A single measure of inequality is also inadequate for capturing different trends in inequality at the bottom, middle, and top parts of income distribution. While inequality trends may vary at different parts of income distribution, some indices are more responsive to changes in, say, the middle (the Gini) part of the income distribution. It is thus prudent to complement the Gini index with other measures such as the Atkinson index in a comprehensive trend analysis of inequality.
Even in cases where inequality is measured using diverse indices, care should be taken to examine the factors driving disparity to avoid inaccurate recommendations.
For example, there are studies indicating that reducing rural-urban inequality would be an effective intervention for reducing overall inequality. But such a recommendation may be misleading if it is not based on a study of the drivers of inequality. If, say, decomposition of urban and rural inequality suggests that most of the inequality can be attributed to inequality within urban areas and within rural areas, then reducing inequality in rural areas compared with urban areas would have no effect on overall inequality.
The other major weakness of inequality studies is a focus on the evolution of total inequality without supplementing it with the dynamics of subnational or regional forms of inequality. This again is undesirable since numerous studies show that there is usually no correspondence in the changes in inequality over time at subnational levels and between urban and rural regions. This is complicated further by the possibility of distinct economic sectors within rural areas, such as between smallholders and other rural families.

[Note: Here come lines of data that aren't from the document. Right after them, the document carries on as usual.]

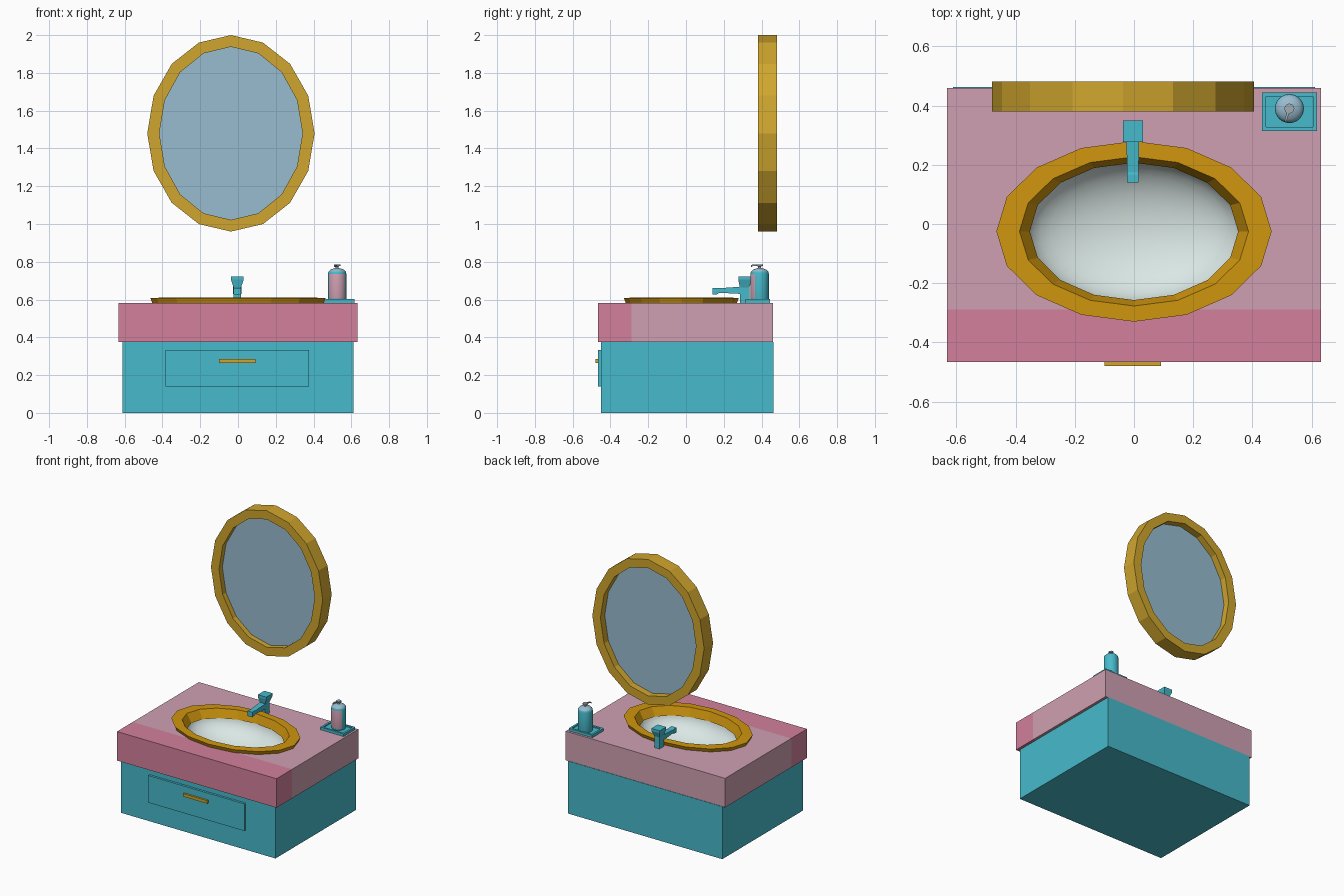
import bpy, bmesh, math
from mathutils import Vector

if "Cube" in bpy.data.objects:
    bpy.data.objects.remove(bpy.data.objects["Cube"])


def material(name, r, g, b):
    m = bpy.data.materials.new(name)
    lin = [(c / 255 / 12.92) if c < 11 else ((c / 255 + 0.055) / 1.055) ** 2.4 for c in (r, g, b)]
    m.diffuse_color = (*lin, 1)
    m.use_nodes = True
    m.node_tree.nodes["Principled BSDF"].inputs["Base Color"].default_value = m.diffuse_color
    return m


TEAL = material("teal", 71, 186, 203)
PINK = material("light pink", 208, 160, 178)
ROSE = material("deep rose", 210, 128, 156)
GOLD = material("gold", 208, 166, 46)
AMBER = material("amber", 208, 150, 14)
GLASS = material("mirror blue", 152, 188, 208)
WHITE = material("porcelain", 222, 236, 233)
STEEL = material("steel grey", 160, 172, 178)


def add(name, bm, *mats, smooth=False):
    bmesh.ops.recalc_face_normals(bm, faces=bm.faces)
    me = bpy.data.meshes.new(name)
    bm.to_mesh(me)
    bm.free()
    for m in mats:
        me.materials.append(m)
    ob = bpy.data.objects.new(name, me)
    bpy.context.collection.objects.link(ob)
    if smooth:
        bpy.ops.object.select_all(action='DESELECT')
        bpy.context.view_layer.objects.active = ob
        ob.select_set(True)
        bpy.ops.object.shade_smooth_by_angle(angle=math.radians(40))
    return ob


def loft(rings, n, center=(0, 0), axis='z', closed=False, caps=(True, True), phase=0.0):
    """Stack of ellipses (rx, ry, height) along z or y."""
    bm = bmesh.new()
    loops = []
    for rx, ry, h in rings:
        loop = []
        for i in range(n):
            a = 2 * math.pi * i / n + phase
            u, v = center[0] + rx * math.cos(a), center[1] + ry * math.sin(a)
            loop.append(bm.verts.new((u, v, h) if axis == 'z' else (u, h, v)))
        loops.append(loop)
    pairs = list(zip(loops, loops[1:])) + ([(loops[-1], loops[0])] if closed else [])
    for a, b in pairs:
        for i in range(n):
            j = (i + 1) % n
            bm.faces.new((a[i], a[j], b[j], b[i]))
    if not closed:
        if caps[0]:
            bm.faces.new(loops[0])
        if caps[1]:
            bm.faces.new(loops[-1])
    return bm


def frusta(sections, axis='z'):
    """Stack of rectangles (u0, u1, v0, v1, h) along z (u=x, v=y) or y (u=x, v=z)."""
    bm = bmesh.new()
    loops = []
    for u0, u1, v0, v1, h in sections:
        pts = [(u0, v0), (u1, v0), (u1, v1), (u0, v1)]
        loops.append([bm.verts.new((u, v, h) if axis == 'z' else (u, h, v)) for u, v in pts])
    for a, b in zip(loops, loops[1:]):
        for i in range(4):
            j = (i + 1) % 4
            bm.faces.new((a[i], a[j], b[j], b[i]))
    bm.faces.new(loops[0])
    bm.faces.new(loops[-1])
    return bm


def box(x0, x1, y0, y1, z0, z1):
    return frusta([(x0, x1, y0, y1, z0), (x0, x1, y0, y1, z1)])


# Cabinet, drawer and handle
add("cabinet", box(-0.612, 0.612, -0.45, 0.463, 0, 0.376), TEAL)
add("drawer_front", box(-0.385, 0.376, -0.466, -0.449, 0.14, 0.334), TEAL)
add("drawer_handle", box(-0.1, 0.092, -0.48, -0.465, 0.265, 0.286), GOLD)

# Countertop with an oval opening, front strip in deeper colour
SINK = (0, -0.025)
counter = add("countertop", box(-0.632, 0.632, -0.467, 0.46, 0.375, 0.583), PINK, ROSE)
cutter = add("opening_cutter", loft([(0.41, 0.262, 0.3), (0.41, 0.262, 0.7)], 16, SINK), PINK)
cutter.hide_render = True
mod = counter.modifiers.new("opening", 'BOOLEAN')
mod.operation, mod.object, mod.solver = 'DIFFERENCE', cutter, 'EXACT'
bpy.context.view_layer.objects.active = counter
bpy.ops.object.modifier_apply(modifier=mod.name)
bpy.data.objects.remove(cutter)
bm = bmesh.new()
bm.from_mesh(counter.data)
bmesh.ops.bisect_plane(bm, geom=bm.verts[:] + bm.edges[:] + bm.faces[:],
                       plane_co=(0, -0.289, 0), plane_no=(0, 1, 0))
for f in bm.faces:
    f.material_index = 1 if f.calc_center_median().y < -0.289 else 0
bm.to_mesh(counter.data)
bm.free()

# Sink rim and bowl
add("sink_rim", loft([(0.452, 0.292, 0.578), (0.465, 0.305, 0.609), (0.387, 0.252, 0.61),
                      (0.352, 0.232, 0.55), (0.4, 0.26, 0.55)], 16, SINK, closed=True), AMBER)
bowl = []
for k in range(10):
    t = k / 9 * math.radians(86)
    bowl.append((0.362 * math.cos(t), 0.24 * math.cos(t), 0.565 - 0.155 * math.sin(t)))
b = add("sink_bowl", loft(bowl, 32, SINK, caps=(False, True)), WHITE, smooth=True)
b.data.flip_normals()

# Faucet: flared post and spout
add("faucet_post", frusta([(-0.024, 0.016, 0.285, 0.335, 0.58), (-0.024, 0.016, 0.285, 0.335, 0.665),
                           (-0.037, 0.03, 0.277, 0.35, 0.705), (-0.037, 0.03, 0.277, 0.35, 0.722)]), TEAL)
add("faucet_spout", frusta([(-0.023, 0.015, 0.626, 0.662, 0.14), (-0.023, 0.015, 0.628, 0.662, 0.165),
                            (-0.023, 0.015, 0.636, 0.66, 0.175), (-0.026, 0.018, 0.63, 0.668, 0.29)],
                           axis='y'), TEAL)

# Soap tray with a raised lip
add("soap_tray", frusta([(0.432, 0.618, 0.314, 0.444, 0.582), (0.432, 0.618, 0.314, 0.444, 0.602),
                         (0.446, 0.604, 0.328, 0.430, 0.602), (0.446, 0.604, 0.328, 0.430, 0.594)]), TEAL)

# Soap bottle: label on the front, pale shoulder on top
C = (0.525, 0.39)
prof = [(0.046, 0.594), (0.049, 0.606), (0.049, 0.735), (0.046, 0.748), (0.036, 0.758), (0.02, 0.764), (0.012, 0.766)]
bm = loft([(r, r, z) for r, z in prof], 24, C)
bm.normal_update()
for f in bm.faces:
    c = f.calc_center_median()
    if c.z > 0.74:
        f.material_index = 2 if c.z > 0.75 else 0
    elif 0.606 < c.z < 0.735 and c.y < 0.365:
        f.material_index = 1
add("soap_bottle", bm, TEAL, PINK, GLASS, smooth=True)

# Pump stem, cap and nozzle
add("pump_stem", loft([(0.008, 0.008, 0.76), (0.008, 0.008, 0.776), (0.017, 0.017, 0.777),
                       (0.017, 0.017, 0.786)], 12, C), STEEL)
d = Vector((-0.3, -0.95, 0)).normalized()
s = Vector((-d.y, d.x, 0)) * 0.004
bm = bmesh.new()
loops = []
for dist, z0, z1 in ((0, 0.778, 0.786), (0.04, 0.778, 0.785), (0.047, 0.772, 0.781)):
    p = Vector((C[0], C[1], 0)) + d * dist
    loops.append([bm.verts.new(q) for q in (p - s + Vector((0, 0, z0)), p + s + Vector((0, 0, z0)),
                                            p + s + Vector((0, 0, z1)), p - s + Vector((0, 0, z1)))])
for a, b in zip(loops, loops[1:]):
    for i in range(4):
        j = (i + 1) % 4
        bm.faces.new((a[i], a[j], b[j], b[i]))
bm.faces.new(loops[0])
bm.faces.new(loops[-1])
add("pump_nozzle", bm, STEEL)

# Oval mirror: frame ring and glass plate
M = (-0.0375, 1.48)
add("mirror_frame", loft([(0.443, 0.52, 0.38), (0.443, 0.52, 0.481), (0.379, 0.458, 0.481),
                          (0.379, 0.458, 0.38)], 16, M, axis='y', closed=True), GOLD)
add("mirror_glass", loft([(0.381, 0.46, 0.418), (0.381, 0.46, 0.432)], 16, M, axis='y'), GLASS)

The key point here is that the evolution of inequality is expected to vary by locality, and analyses of total inequality ought to be firmed up by careful analyses of inequality at the subnational level, including rural versus urban inequality. This suggests that different localities within the same country may require diverse interventions to stem inequality.
The need to employ diverse measures of inequality and to analyze its determinants carefully should be a sine qua non for studies that intend to provide effective evidence-based prescriptions for redistributive social policy.